The new system will be "streamlined, low-cost and user-friendly", according to a technical document sent by the UK to the European Commission as part of the Brexit negotiations. The government has also offered assurances that EU citizens who apply to stay in the UK "will not have their applications refused on minor technicalities".
EU citizens will be given a two-year "grace period" after the UK leaves the EU to make an application for settled status, and will not be charged more than the cost of a British passport to make an application, according to the document. Decisions will be made solely on the criteria set out in the UK's final EU withdrawal agreement, and EU citizens will be given a statutory right to appeal if their application is unsuccessful, the government is said.
Applicants will, however, be required to declare any criminal convictions, and their details will be checked against UK security databases as part of the application process. The government said that this was "a reasonable measure to keep the country safe from those who have abused our hospitality by committing serious crimes".
The UK announced previously that qualifying EU citizens who have been living legally and continuously in the UK for five years will be eligible to apply for settled status, while those who have not yet met the five-year requirement will be entitled to apply for continued residence in the UK on a temporary basis until they reach the threshold. Settled status will not be granted automatically.
The government intends that EU citizens who acquire settled status will have the same rights as UK citizens to bring family members into the UK. The implication is that they will only have the right to do so if they meet the same £18,600 minimum income threshold which is currently applied to UK citizens, but not those from the EU.
"The document recognises that the current system in place for processing registration certificates and residence cards is not fit to deal with the situation once the UK has left the EU," said immigration law expert Hannah Eades of Pinsent Masons, the law firm behind Out-Law.com. "It commits to introducing a 'streamlined, user-friendly, digital application process', with EU citizens not being asked to provide biometric data such as fingerprints."
"Subject to getting an early agreement with the EU, individuals may be able to apply for their new status in UK law before the UK leaves the EU. However, concerns remain over whether the Home Office is adequately resourced to deal with this new process," she said.
According to the document, individuals holding a permanent residence document will be able to apply to exchange this for a settled status document subject to ID verification, submission of a photograph, a security check and confirmation on ongoing residence.
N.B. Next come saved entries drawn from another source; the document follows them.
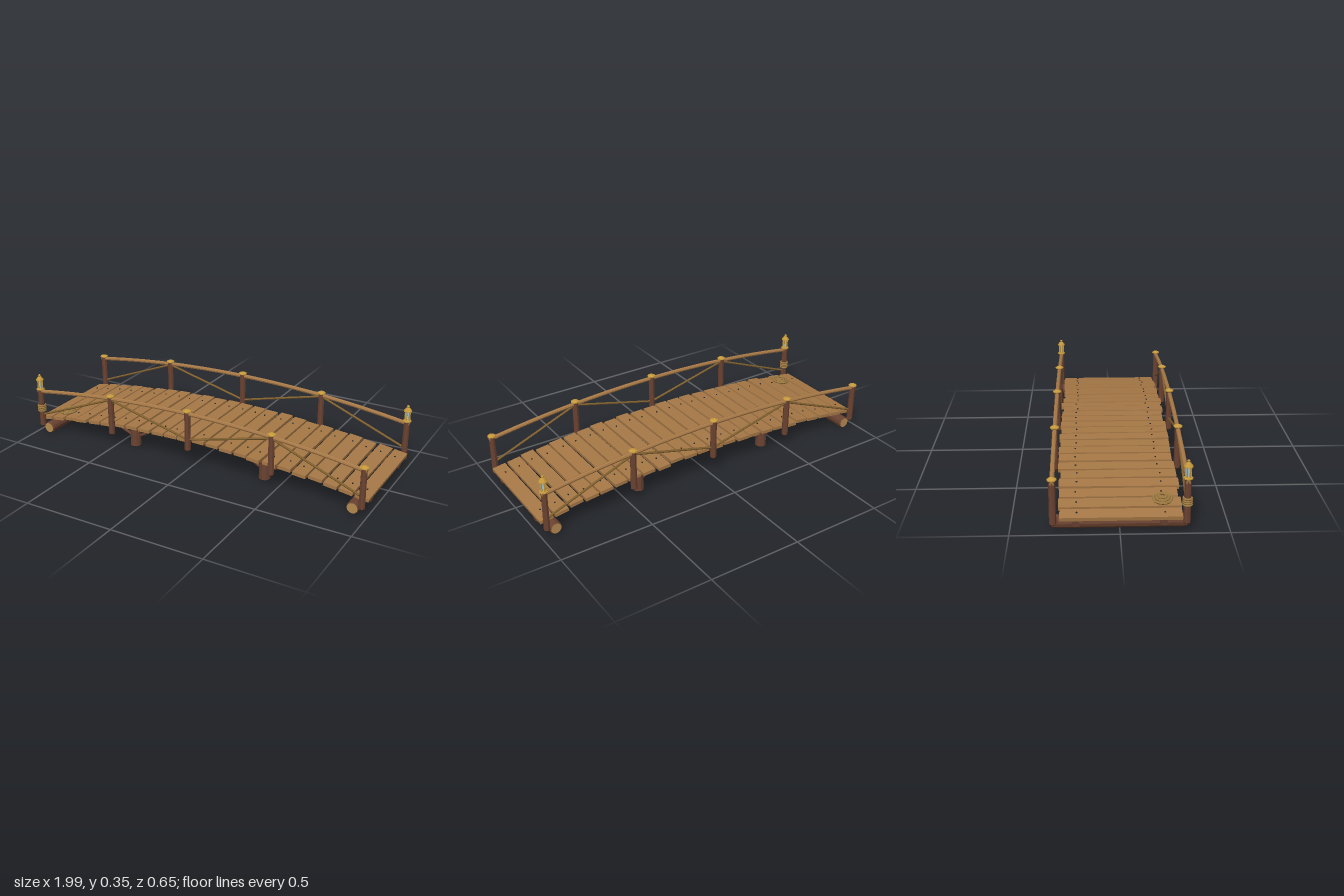
import * as THREE from 'three';

const mat = (name, color, flat = true) => {
  const m = new THREE.MeshStandardMaterial({ color, flatShading: flat });
  m.name = name;
  return m;
};

export function createModel() {
  const root = new THREE.Group();
  root.name = 'footbridge';
  const bark = mat('dark timber', 0x6a4231);
  const plank = mat('plank wood', 0xa67846);
  const cut = mat('cut log end', 0xb58850);
  const brass = mat('brass', 0xc4983c);
  const rope = mat('rope', 0x9c7840);
  const strut = mat('brace wood', 0x80602f);
  const iron = mat('iron', 0x2b2b30);
  const glass = mat('lantern glass', 0x9fc0cc);

  let seed = 7;
  const rand = () => {
    seed = (seed * 16807) % 2147483647;
    return seed / 2147483647 - 0.5;
  };
  const drop = (x) => 0.08 * x * x; // arch shared by deck and rails
  const V = (x, y, z) => new THREE.Vector3(x, y, z);

  const add = (name, geo, material, x = 0, y = 0, z = 0, parent = root) => {
    const mesh = new THREE.Mesh(geo, material);
    mesh.name = name;
    mesh.position.set(x, y, z);
    parent.add(mesh);
    return mesh;
  };
  // Round timber between two points
  const rod = (name, a, b, r, sides, material) => {
    const d = b.clone().sub(a);
    const m = add(name, new THREE.CylinderGeometry(r, r, d.length(), sides), material);
    m.position.copy(a).lerp(b, 0.5);
    m.quaternion.setFromUnitVectors(V(0, 1, 0), d.normalize());
    return m;
  };
  // Arched timber with a regular polygon section
  const arch = (name, y, z, r, sides, half, material) => {
    const pts = [], ring = [];
    for (let i = 0; i <= 16; i++) {
      const x = half * (i / 8 - 1);
      pts.push(V(x, y - drop(x), z));
    }
    for (let i = 0; i < sides; i++) {
      const a = Math.PI / 2 + (i / sides) * Math.PI * 2;
      ring.push(new THREE.Vector2(r * Math.cos(a), r * Math.sin(a)));
    }
    const geo = new THREE.ExtrudeGeometry(new THREE.Shape(ring), {
      steps: 24, bevelEnabled: false, extrudePath: new THREE.CatmullRomCurve3(pts),
    });
    add(name, geo, material);
  };
  const lathe = (name, pts, sides, material, x, y, z) =>
    add(name, new THREE.LatheGeometry(pts.map((p) => new THREE.Vector2(...p)), sides), material, x, y, z);

  // Deck planks, slightly uneven, each with two nails
  const COUNT = 24, pitch = 2 / COUNT;
  for (let i = 0; i < COUNT; i++) {
    const x = -1 + pitch * (i + 0.5);
    const end = i === 0 || i === COUNT - 1;
    const board = new THREE.Group();
    board.name = 'deckBoard';
    board.position.set(x, 0.154 - drop(x) + rand() * 0.003, rand() * 0.012);
    board.rotation.set(0, end ? 0 : rand() * 0.03, Math.atan(-0.16 * x));
    root.add(board);
    add('plank', new THREE.BoxGeometry(0.071 + rand() * 0.005, 0.018, 0.562 + rand() * 0.02), plank, 0, 0, 0, board);
    for (const z of [-0.2, 0.2])
      add('nail', new THREE.CylinderGeometry(0.004, 0.004, 0.006, 6), iron, rand() * 0.02, 0.0105, z, board);
  }

  // Stringers, handrails
  for (const s of [-1, 1]) {
    arch('stringer', 0.127, s * 0.2, 0.019, 6, 0.985, bark);
    arch('handrail', 0.322, s * 0.303, 0.011, 8, 0.985, plank);
  }

  // End sill logs with pale cut ends
  for (const x of [-0.925, 0.925]) {
    const log = add('sillLog', new THREE.CylinderGeometry(0.032, 0.032, 0.61, 12), [bark, cut, cut], x, 0.033, 0);
    log.rotation.x = Math.PI / 2;
    for (const s of [-1, 1]) {
      const tip = add('sillLogEnd', new THREE.CylinderGeometry(0.028, 0.032, 0.005, 12), [bark, cut, cut], x, 0.033, s * 0.3075);
      tip.rotation.x = s * Math.PI / 2;
    }
  }

  // Piers with cross beams and knee braces
  for (const x of [-0.4, 0.4]) {
    for (const z of [-0.2, 0.2]) {
      add('pier', new THREE.CylinderGeometry(0.028, 0.031, 0.1, 10), bark, x, 0.06, z);
      for (const d of [-1, 1])
        rod('kneeBrace', V(x + d * 0.02, 0.063, z), V(x + d * 0.095, 0.113 - drop(x + d * 0.095), z), 0.008, 6, bark);
    }
    rod('crossBeam', V(x, 0.085, -0.2), V(x, 0.085, 0.2), 0.016, 8, bark);
  }

  // Railing posts with brass caps, and diagonal braces
  const cap = [[0, 0], [0.018, 0], [0.023, 0.003], [0.023, 0.008], [0.014, 0.013], [0.006, 0.016], [0, 0.016]];
  for (const s of [-1, 1]) {
    const z = s * 0.303;
    for (const x of [-0.97, -0.484, 0, 0.484, 0.97]) {
      const low = 0.113 - drop(x), top = 0.333 - drop(x);
      lathe('railPost', [[0, low], [0.012, low], [0.017, low + 0.006], [0.016, top], [0, top]], 8, bark, x, 0, z);
      lathe('postCap', cap, 8, brass, x, top - 0.002, z);
    }
    for (const d of [-1, 1]) {
      rod('railBrace', V(d * 0.96, 0.108, z), V(d * 0.484, 0.297, z), 0.006, 6, strut);
      rod('railBrace', V(d * 0.484, 0.297, z), V(0, 0.175, z), 0.006, 6, strut);
    }
  }

  // Lanterns on two opposite corners
  for (const s of [-1, 1]) {
    const x = s * 0.97, z = -s * 0.303;
    add('lanternGlass', new THREE.CylinderGeometry(0.0125, 0.0125, 0.056, 6), glass, x, 0.291, z);
    for (let i = 0; i < 6; i++) {
      const a = (i / 6) * Math.PI * 2;
      add('lanternBar', new THREE.BoxGeometry(0.004, 0.056, 0.004), brass,
        x + 0.0135 * Math.sin(a), 0.291, z + 0.0135 * Math.cos(a)).rotation.y = a;
    }
    lathe('lanternBase', [[0, 0], [0.02, 0], [0.018, 0.006], [0, 0.006]], 8, brass, x, 0.262, z);
    lathe('lanternRoof', [[0, 0], [0.022, 0], [0.022, 0.004], [0.011, 0.019], [0.007, 0.021],
      [0.005, 0.024], [0.008, 0.028], [0.006, 0.033], [0, 0.035]], 8, brass, x, 0.315, z);
  }

  // Rope wrapped round one corner post
  for (let i = 0; i < 4; i++) {
    const wrap = add('ropeWrap', new THREE.TorusGeometry(0.019, 0.0055, 6, 16), rope, -0.97, 0.132 + i * 0.0103, 0.303);
    wrap.rotation.x = Math.PI / 2;
  }

  // Rope coil lying on the deck
  const coil = new THREE.Group();
  coil.name = 'ropeCoil';
  coil.position.set(-0.86, 0.163 - drop(0.86), 0.2);
  coil.rotation.z = 0.137;
  root.add(coil);
  [0.043, 0.031, 0.019].forEach((r, i) => {
    const ring = add('coilRing', new THREE.TorusGeometry(r, 0.007, 6, 20), rope, 0, 0.007 + i * 0.007, 0, coil);
    ring.rotation.x = Math.PI / 2;
  });

  return root;
}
The more detailed residence assessment, done as part of the permanent residence application, will not need to be repeated.
Applicants will not be required to prove that they hold comprehensive sickness insurance or supply fingerprints as part of the application process, while the Home Office will not attempt to seek detailed documentary evidence of residence status during undocumented periods provided that the residence requirements appear to have been met overall. Caseworkers will be able to exercise appropriate discretion when considering applications, and the government expects "the majority of cases to be granted".
The final method by which the continuing rights of EU citizens living in the UK and UK nationals living in Europe will be recognised remains subject to negotiations between the UK and the European Commission. The UK government has previously stated that agreement on this issue is its "first priority" for negotiations.
Eades said that the new document was "silent" on some issues of concern for UK employers, including "how the new immigration categories will impact on right to work checks".
"This therefore remains an area of uncertainty for employers, particularly in relation to existing staff, and we hope there will be further clarification on this in due course," she said.
"Our advice to EU citizens and their family members continues to be to document your status as far as possible, according to how long you have resided in the UK. The latest communication suggests that this will be valuable when looking to apply for an immigration status in UK law," she said.